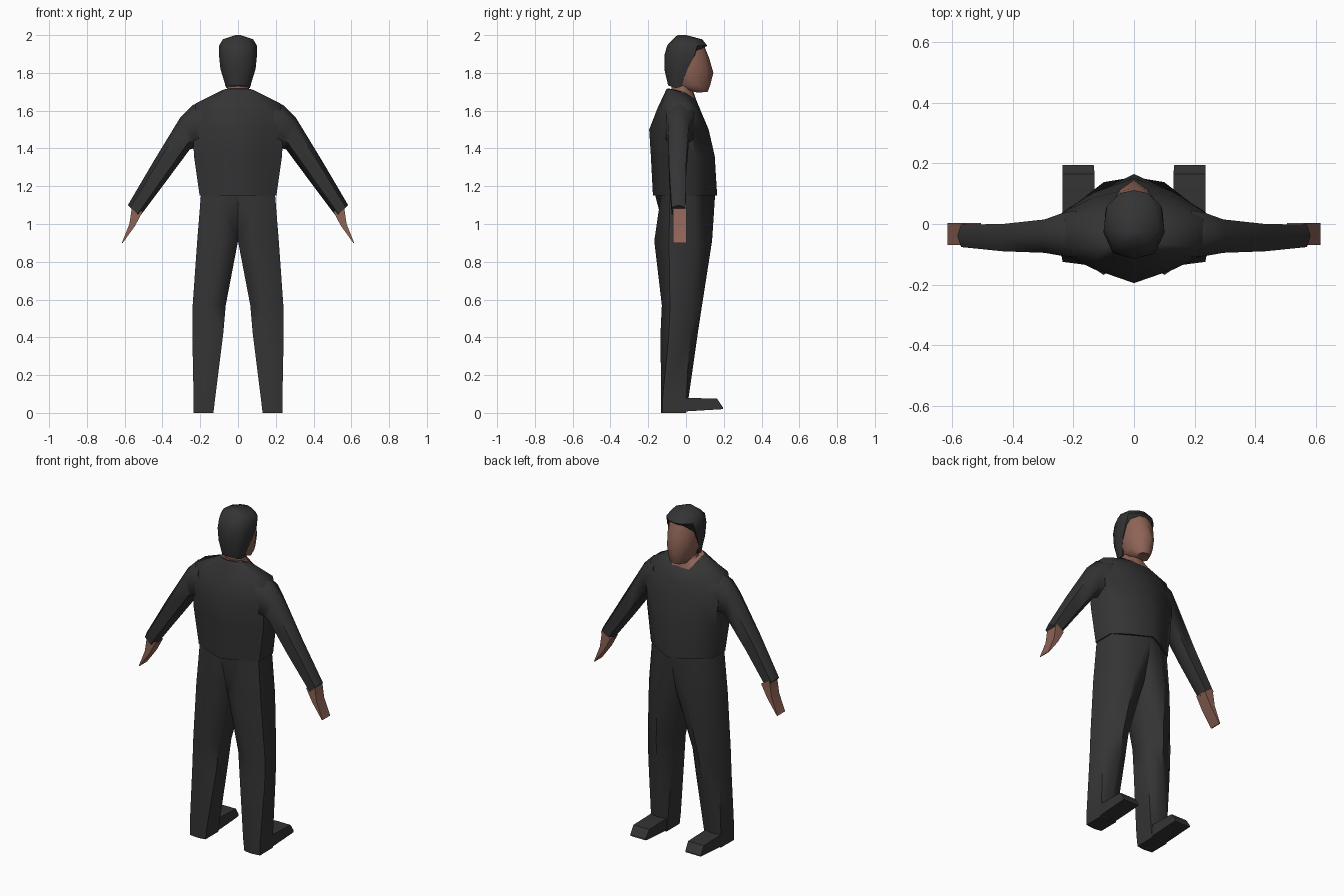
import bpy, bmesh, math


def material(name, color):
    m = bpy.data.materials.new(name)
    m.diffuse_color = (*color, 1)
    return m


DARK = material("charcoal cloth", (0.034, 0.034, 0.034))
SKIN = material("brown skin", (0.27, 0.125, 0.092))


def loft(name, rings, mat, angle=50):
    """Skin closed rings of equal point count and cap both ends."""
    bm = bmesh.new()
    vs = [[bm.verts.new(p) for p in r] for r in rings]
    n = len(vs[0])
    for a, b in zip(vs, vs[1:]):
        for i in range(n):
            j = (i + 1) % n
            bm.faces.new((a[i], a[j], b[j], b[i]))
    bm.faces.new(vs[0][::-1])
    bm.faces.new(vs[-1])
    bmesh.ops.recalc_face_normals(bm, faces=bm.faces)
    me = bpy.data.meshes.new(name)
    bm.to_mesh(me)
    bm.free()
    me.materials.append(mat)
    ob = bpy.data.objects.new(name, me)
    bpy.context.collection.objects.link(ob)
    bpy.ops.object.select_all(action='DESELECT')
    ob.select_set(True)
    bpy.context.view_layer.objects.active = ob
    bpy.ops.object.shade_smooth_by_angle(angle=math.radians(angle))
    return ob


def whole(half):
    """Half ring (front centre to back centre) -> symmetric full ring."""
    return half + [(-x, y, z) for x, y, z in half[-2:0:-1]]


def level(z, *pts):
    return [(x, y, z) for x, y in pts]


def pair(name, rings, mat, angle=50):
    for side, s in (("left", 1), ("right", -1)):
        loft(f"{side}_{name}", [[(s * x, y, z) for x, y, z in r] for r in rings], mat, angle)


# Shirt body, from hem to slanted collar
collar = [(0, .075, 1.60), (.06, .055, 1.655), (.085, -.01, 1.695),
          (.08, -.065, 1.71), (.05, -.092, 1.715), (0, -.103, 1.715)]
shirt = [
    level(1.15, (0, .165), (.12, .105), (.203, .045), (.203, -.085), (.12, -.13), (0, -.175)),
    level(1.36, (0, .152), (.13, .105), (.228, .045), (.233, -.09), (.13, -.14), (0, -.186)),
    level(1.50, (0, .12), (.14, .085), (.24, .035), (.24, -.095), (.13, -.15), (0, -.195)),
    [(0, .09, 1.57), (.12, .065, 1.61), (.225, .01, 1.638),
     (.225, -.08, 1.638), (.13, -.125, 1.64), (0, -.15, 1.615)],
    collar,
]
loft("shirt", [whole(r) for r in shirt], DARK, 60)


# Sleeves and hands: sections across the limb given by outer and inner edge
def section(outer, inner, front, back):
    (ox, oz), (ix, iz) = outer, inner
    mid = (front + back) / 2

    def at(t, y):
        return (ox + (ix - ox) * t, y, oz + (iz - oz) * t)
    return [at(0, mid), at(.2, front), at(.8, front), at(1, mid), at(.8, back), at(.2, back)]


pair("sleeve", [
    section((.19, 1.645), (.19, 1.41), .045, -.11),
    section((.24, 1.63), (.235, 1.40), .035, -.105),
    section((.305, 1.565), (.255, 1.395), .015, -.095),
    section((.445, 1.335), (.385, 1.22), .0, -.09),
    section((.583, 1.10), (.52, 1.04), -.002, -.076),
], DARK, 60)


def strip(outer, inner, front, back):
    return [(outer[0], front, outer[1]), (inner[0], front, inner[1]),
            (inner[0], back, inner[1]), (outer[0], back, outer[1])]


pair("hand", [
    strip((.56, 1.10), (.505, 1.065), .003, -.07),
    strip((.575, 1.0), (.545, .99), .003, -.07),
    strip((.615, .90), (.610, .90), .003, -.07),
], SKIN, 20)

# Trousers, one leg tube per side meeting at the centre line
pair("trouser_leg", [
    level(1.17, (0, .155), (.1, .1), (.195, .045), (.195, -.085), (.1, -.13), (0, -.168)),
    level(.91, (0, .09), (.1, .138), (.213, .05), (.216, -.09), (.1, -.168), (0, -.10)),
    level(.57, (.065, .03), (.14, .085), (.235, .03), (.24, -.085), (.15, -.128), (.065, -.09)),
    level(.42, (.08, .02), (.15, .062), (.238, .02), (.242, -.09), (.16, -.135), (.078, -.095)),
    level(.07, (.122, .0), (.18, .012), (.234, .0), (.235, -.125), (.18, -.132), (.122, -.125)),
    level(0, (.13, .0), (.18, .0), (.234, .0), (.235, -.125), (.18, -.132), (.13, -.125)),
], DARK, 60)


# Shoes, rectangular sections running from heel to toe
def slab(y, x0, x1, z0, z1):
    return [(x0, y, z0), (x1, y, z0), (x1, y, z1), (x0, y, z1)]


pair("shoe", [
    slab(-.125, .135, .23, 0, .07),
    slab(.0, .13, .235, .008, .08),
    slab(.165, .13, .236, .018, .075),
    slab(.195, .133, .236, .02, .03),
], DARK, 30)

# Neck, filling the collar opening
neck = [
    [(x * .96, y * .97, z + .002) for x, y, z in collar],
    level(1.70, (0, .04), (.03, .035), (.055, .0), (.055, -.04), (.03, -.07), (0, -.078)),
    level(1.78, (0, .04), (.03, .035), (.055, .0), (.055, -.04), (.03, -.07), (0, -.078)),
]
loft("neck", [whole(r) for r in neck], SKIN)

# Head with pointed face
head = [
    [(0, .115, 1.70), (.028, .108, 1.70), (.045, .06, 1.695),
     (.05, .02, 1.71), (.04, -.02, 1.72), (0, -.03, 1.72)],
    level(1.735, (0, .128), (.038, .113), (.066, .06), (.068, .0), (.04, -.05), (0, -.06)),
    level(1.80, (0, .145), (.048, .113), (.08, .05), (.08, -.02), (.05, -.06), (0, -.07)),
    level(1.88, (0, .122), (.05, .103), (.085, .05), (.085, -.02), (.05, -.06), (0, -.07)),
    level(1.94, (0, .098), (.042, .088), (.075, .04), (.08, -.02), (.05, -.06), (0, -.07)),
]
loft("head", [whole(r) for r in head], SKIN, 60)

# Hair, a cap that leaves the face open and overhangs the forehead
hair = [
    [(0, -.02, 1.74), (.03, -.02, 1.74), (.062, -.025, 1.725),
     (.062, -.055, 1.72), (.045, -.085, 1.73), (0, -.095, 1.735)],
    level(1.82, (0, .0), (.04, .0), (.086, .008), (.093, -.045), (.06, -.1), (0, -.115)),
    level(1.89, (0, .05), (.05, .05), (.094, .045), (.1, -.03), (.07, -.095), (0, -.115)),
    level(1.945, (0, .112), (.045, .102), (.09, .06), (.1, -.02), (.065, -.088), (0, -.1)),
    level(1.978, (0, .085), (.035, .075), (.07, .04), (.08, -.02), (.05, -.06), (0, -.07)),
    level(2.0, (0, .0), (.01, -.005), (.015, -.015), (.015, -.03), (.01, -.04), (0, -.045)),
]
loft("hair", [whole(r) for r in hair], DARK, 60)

..........

Exercise objective: Give back precisely the lines above that start at the line containing "me.materials.append(mat)" and end at the line containing "ring (front centre", inclusive. No other lines belong in the output.

Output for this task:
    me.materials.append(mat)
    ob = bpy.data.objects.new(name, me)
    bpy.context.collection.objects.link(ob)
    bpy.ops.object.select_all(action='DESELECT')
    ob.select_set(True)
    bpy.context.view_layer.objects.active = ob
    bpy.ops.object.shade_smooth_by_angle(angle=math.radians(angle))
    return ob


def whole(half):
    """Half ring (front centre to back centre) -> symmetric full ring."""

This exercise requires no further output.